__Dataset extract__
☆ ☆ ☆ ☆ ☆

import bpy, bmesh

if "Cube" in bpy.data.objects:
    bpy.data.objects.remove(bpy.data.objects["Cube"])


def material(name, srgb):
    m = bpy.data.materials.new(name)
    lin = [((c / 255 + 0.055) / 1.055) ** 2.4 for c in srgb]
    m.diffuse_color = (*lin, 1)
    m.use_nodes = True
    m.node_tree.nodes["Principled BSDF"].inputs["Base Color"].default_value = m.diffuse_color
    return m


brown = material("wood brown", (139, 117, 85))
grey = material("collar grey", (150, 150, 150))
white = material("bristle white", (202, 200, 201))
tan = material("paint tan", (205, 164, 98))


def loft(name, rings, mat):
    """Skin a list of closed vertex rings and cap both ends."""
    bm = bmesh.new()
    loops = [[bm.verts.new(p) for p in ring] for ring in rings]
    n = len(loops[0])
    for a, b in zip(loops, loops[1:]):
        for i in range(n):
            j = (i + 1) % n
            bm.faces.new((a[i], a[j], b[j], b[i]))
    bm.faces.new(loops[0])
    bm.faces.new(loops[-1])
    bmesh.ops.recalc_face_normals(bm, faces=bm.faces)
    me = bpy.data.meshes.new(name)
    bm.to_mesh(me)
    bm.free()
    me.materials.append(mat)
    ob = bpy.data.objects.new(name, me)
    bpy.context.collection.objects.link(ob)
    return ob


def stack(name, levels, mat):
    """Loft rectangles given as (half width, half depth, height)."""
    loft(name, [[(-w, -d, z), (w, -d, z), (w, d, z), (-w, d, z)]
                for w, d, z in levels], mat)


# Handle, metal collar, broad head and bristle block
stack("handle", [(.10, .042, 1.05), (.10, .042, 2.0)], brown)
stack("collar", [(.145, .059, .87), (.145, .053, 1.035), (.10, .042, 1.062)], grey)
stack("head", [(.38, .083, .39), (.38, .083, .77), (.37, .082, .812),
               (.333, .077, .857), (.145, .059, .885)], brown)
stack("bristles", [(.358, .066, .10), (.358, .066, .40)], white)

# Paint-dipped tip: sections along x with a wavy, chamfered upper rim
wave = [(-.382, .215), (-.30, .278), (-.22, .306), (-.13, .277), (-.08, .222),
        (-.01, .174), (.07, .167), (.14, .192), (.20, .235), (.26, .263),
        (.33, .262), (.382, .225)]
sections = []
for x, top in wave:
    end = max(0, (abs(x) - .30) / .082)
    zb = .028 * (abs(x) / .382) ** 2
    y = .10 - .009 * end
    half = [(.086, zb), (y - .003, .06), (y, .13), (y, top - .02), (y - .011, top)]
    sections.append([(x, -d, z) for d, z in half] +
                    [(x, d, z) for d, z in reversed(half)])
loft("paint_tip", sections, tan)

☆ ☆ ☆ ☆ ☆

__Directions for this task__
Retype the material word for word, including every line.

__Final answer__
import bpy, bmesh

if "Cube" in bpy.data.objects:
    bpy.data.objects.remove(bpy.data.objects["Cube"])


def material(name, srgb):
    m = bpy.data.materials.new(name)
    lin = [((c / 255 + 0.055) / 1.055) ** 2.4 for c in srgb]
    m.diffuse_color = (*lin, 1)
    m.use_nodes = True
    m.node_tree.nodes["Principled BSDF"].inputs["Base Color"].default_value = m.diffuse_color
    return m


brown = material("wood brown", (139, 117, 85))
grey = material("collar grey", (150, 150, 150))
white = material("bristle white", (202, 200, 201))
tan = material("paint tan", (205, 164, 98))


def loft(name, rings, mat):
    """Skin a list of closed vertex rings and cap both ends."""
    bm = bmesh.new()
    loops = [[bm.verts.new(p) for p in ring] for ring in rings]
    n = len(loops[0])
    for a, b in zip(loops, loops[1:]):
        for i in range(n):
            j = (i + 1) % n
            bm.faces.new((a[i], a[j], b[j], b[i]))
    bm.faces.new(loops[0])
    bm.faces.new(loops[-1])
    bmesh.ops.recalc_face_normals(bm, faces=bm.faces)
    me = bpy.data.meshes.new(name)
    bm.to_mesh(me)
    bm.free()
    me.materials.append(mat)
    ob = bpy.data.objects.new(name, me)
    bpy.context.collection.objects.link(ob)
    return ob


def stack(name, levels, mat):
    """Loft rectangles given as (half width, half depth, height)."""
    loft(name, [[(-w, -d, z), (w, -d, z), (w, d, z), (-w, d, z)]
                for w, d, z in levels], mat)


# Handle, metal collar, broad head and bristle block
stack("handle", [(.10, .042, 1.05), (.10, .042, 2.0)], brown)
stack("collar", [(.145, .059, .87), (.145, .053, 1.035), (.10, .042, 1.062)], grey)
stack("head", [(.38, .083, .39), (.38, .083, .77), (.37, .082, .812),
               (.333, .077, .857), (.145, .059, .885)], brown)
stack("bristles", [(.358, .066, .10), (.358, .066, .40)], white)

# Paint-dipped tip: sections along x with a wavy, chamfered upper rim
wave = [(-.382, .215), (-.30, .278), (-.22, .306), (-.13, .277), (-.08, .222),
        (-.01, .174), (.07, .167), (.14, .192), (.20, .235), (.26, .263),
        (.33, .262), (.382, .225)]
sections = []
for x, top in wave:
    end = max(0, (abs(x) - .30) / .082)
    zb = .028 * (abs(x) / .382) ** 2
    y = .10 - .009 * end
    half = [(.086, zb), (y - .003, .06), (y, .13), (y, top - .02), (y - .011, top)]
    sections.append([(x, -d, z) for d, z in half] +
                    [(x, d, z) for d, z in reversed(half)])
loft("paint_tip", sections, tan)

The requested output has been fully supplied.